Over the next decade, NASA’s Orion spacecraft will carry astronauts during Artemis missions to the Moon to help prepare for human missions to Mars.
Work on the spacecraft for Artemis I is nearly complete, Artemis II is well underway, and NASA is making progress on vehicles for the missions beyond.
The agency recently completed welding on the Artemis III Orion pressure vessel, the underlying frame of the air-tight capsule for astronauts called the crew module. This structure is the first major piece of hardware in Orion’s production phase with lead contractor Lockheed Martin.
“NASA is shifting its focus from the development phase to the production phase for the Orion spacecraft to enable a long-term presence on and around the Moon,” said Cathy Koerner, Orion program manager.
The development phase — called design, development, test, and evaluation (DDT&E) — is when Orion’s requirements are defined, the design undergoes review and refinement, and the spacecraft and its systems go through rigorous testing.
“All of the intensive testing we’ve done has proven out the design of Orion’s structure,” said Stu McClung, chief of staff for Orion program, planning, and control. “A structure that’s well understood and defined gives us high confidence to move forward into the production phase.”
Each component of Orion has undergone thorough testing since the beginning of DDT&E to prepare Orion for this transition. This includes Exploration Flight Test-1, Orion’s first flight test in 2014 that demonstrated its space-worthiness in a high-Earth orbit, and tested the spacecraft’s heat shield during entry into Earth’s atmosphere and the capsule’s recovery systems.
NASA has also completed successful testing of Orion’s parachute system, as well as the launch abort system with two flight tests known as Pad Abort-1 and Ascent Abort-2. Simulated in-space environments testing also verified that Orion’s systems will perform as expected during Artemis missions, among countless other tests of the spacecraft.
The DDT&E phase will officially conclude with the Artemis II mission, the first test flight with crew. Although no structural changes on the vehicle are expected to come from Artemis I and II, the mission outcomes may drive minor changes or upgrades into subsequent builds.
“As we fly, we will learn and adapt the spacecraft to the missions as needed,” said Assistant Orion Program Manager Paul Marshall. This could include modifying crew systems or crew interfaces to help astronauts perform future missions as smoothly as possible.
In the production phase, engineers will apply refinements to Orion’s design to ensure that manufacturing and assembly are as efficient as possible. One of many improvements was reducing the number of welded pieces that make up Orion’s pressure vessel. The pressure vessel’s original design had 33 welded pieces, which was streamlined to seven for Artemis I and up, to improve manufacturability and save more than 700 pounds of excess weight.

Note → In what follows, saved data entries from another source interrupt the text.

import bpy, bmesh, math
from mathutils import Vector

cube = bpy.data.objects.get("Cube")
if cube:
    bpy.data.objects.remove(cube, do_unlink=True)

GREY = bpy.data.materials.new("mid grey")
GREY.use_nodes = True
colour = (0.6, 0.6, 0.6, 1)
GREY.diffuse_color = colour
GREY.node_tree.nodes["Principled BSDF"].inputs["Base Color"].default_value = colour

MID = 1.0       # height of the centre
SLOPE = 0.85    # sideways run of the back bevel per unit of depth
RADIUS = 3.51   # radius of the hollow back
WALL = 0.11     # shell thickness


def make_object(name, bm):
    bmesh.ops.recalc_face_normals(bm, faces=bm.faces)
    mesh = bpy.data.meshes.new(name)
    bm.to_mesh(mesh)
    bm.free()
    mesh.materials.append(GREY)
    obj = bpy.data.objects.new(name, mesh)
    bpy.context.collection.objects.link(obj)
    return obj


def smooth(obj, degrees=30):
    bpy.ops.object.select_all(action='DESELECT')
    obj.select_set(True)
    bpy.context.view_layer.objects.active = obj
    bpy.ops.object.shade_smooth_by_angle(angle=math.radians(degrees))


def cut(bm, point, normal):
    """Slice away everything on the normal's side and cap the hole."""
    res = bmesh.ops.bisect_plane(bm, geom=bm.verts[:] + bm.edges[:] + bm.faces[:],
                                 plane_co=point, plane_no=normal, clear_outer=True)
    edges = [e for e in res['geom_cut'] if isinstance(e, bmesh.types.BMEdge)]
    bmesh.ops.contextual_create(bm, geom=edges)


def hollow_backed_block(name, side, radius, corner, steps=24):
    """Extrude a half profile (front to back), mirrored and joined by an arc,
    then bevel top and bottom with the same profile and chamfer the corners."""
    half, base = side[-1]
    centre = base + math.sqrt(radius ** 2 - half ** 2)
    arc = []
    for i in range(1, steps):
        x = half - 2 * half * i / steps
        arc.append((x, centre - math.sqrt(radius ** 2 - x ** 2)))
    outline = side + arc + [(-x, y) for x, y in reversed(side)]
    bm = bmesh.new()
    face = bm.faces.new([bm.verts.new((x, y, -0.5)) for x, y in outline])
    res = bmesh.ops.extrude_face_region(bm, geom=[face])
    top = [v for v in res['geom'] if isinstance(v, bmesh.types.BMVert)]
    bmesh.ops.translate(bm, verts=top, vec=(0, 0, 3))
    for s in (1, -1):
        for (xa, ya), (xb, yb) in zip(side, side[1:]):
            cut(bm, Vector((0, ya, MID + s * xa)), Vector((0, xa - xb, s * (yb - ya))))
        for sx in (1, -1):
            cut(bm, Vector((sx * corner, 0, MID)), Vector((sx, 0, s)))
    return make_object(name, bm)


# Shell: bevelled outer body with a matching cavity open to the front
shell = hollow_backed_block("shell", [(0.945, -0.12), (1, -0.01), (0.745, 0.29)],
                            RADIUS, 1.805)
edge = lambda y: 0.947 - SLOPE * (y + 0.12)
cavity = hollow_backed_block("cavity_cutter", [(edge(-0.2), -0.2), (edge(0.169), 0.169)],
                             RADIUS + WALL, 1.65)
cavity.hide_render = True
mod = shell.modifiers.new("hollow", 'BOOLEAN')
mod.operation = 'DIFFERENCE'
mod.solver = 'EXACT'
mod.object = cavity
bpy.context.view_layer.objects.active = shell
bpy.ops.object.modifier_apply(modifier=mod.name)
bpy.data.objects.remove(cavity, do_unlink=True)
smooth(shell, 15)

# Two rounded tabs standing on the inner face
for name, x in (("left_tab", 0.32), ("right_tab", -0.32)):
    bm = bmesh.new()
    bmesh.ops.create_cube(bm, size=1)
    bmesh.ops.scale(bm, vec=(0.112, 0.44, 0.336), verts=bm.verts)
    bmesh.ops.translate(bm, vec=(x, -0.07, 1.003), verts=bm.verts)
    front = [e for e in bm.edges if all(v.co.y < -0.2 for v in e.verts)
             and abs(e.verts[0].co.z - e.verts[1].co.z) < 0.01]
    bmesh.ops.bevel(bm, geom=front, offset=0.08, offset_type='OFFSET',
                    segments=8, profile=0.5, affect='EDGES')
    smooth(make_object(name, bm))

With these seven welds recently completed on the Artemis III pressure vessel at NASA’s Michoud Assembly Facility in New Orleans — and structural design changes and testing complete — a more efficient and streamlined production line for spacecraft begins. Under the Orion Production and Operations Contract (OPOC) awarded to Lockheed Martin, NASA committed to ordering a minimum of six and a maximum of 12 Orion spacecraft. The agency ordered three Orion spacecraft in 2019 for Artemis missions III through V, and plans to order three additional Orion capsules in fiscal year 2022 for Artemis missions VI through VIII.
“Our strategy to go from design and development to production focuses on optimization by making changes in several different areas to emerge with a more efficient flow,” said Kelly DeFazio, program director for production operations at Lockheed Martin.
Some examples of optimizing Orion production include:
* Changing the organizational structure of employees from a large, integrated product team structure centered on design, development, and qualification, to smaller multifunctional work teams focused on production throughput and quality of product.
* Incorporating systems to identify and address constraints in production flow, and the use of smart tools like augmented reality on the production floor.
* The opening of Lockheed Martin’s Spacecraft, Test, Assembly and Resource (STAR) Center in Titusville, Florida, earlier this summer to streamline manufacturing capacity.
* Reusing Orion crew modules and high-value systems, combined with the ability to bulk buy material and components, which contribute to considerable cost reductions compared to spacecraft produced under DDT&E.
“Our production plan activates unique manufacturing efficiencies that ensure we achieve the desired mission cadence while driving cost reductions,” said Marshall.
Those savings give NASA more resources to invest in developing the elements needed to pursue the lunar exploration campaign in the coming years, he added.
“The transition into production provides the opportunity to shift the focus of the Orion workforce to defining, implementing, and executing the exploration missions that Orion is built to fly,” said Marshall.
Learn more about NASA’s Orion spacecraft at https://www.nasa.gov/exploration/systems/orion/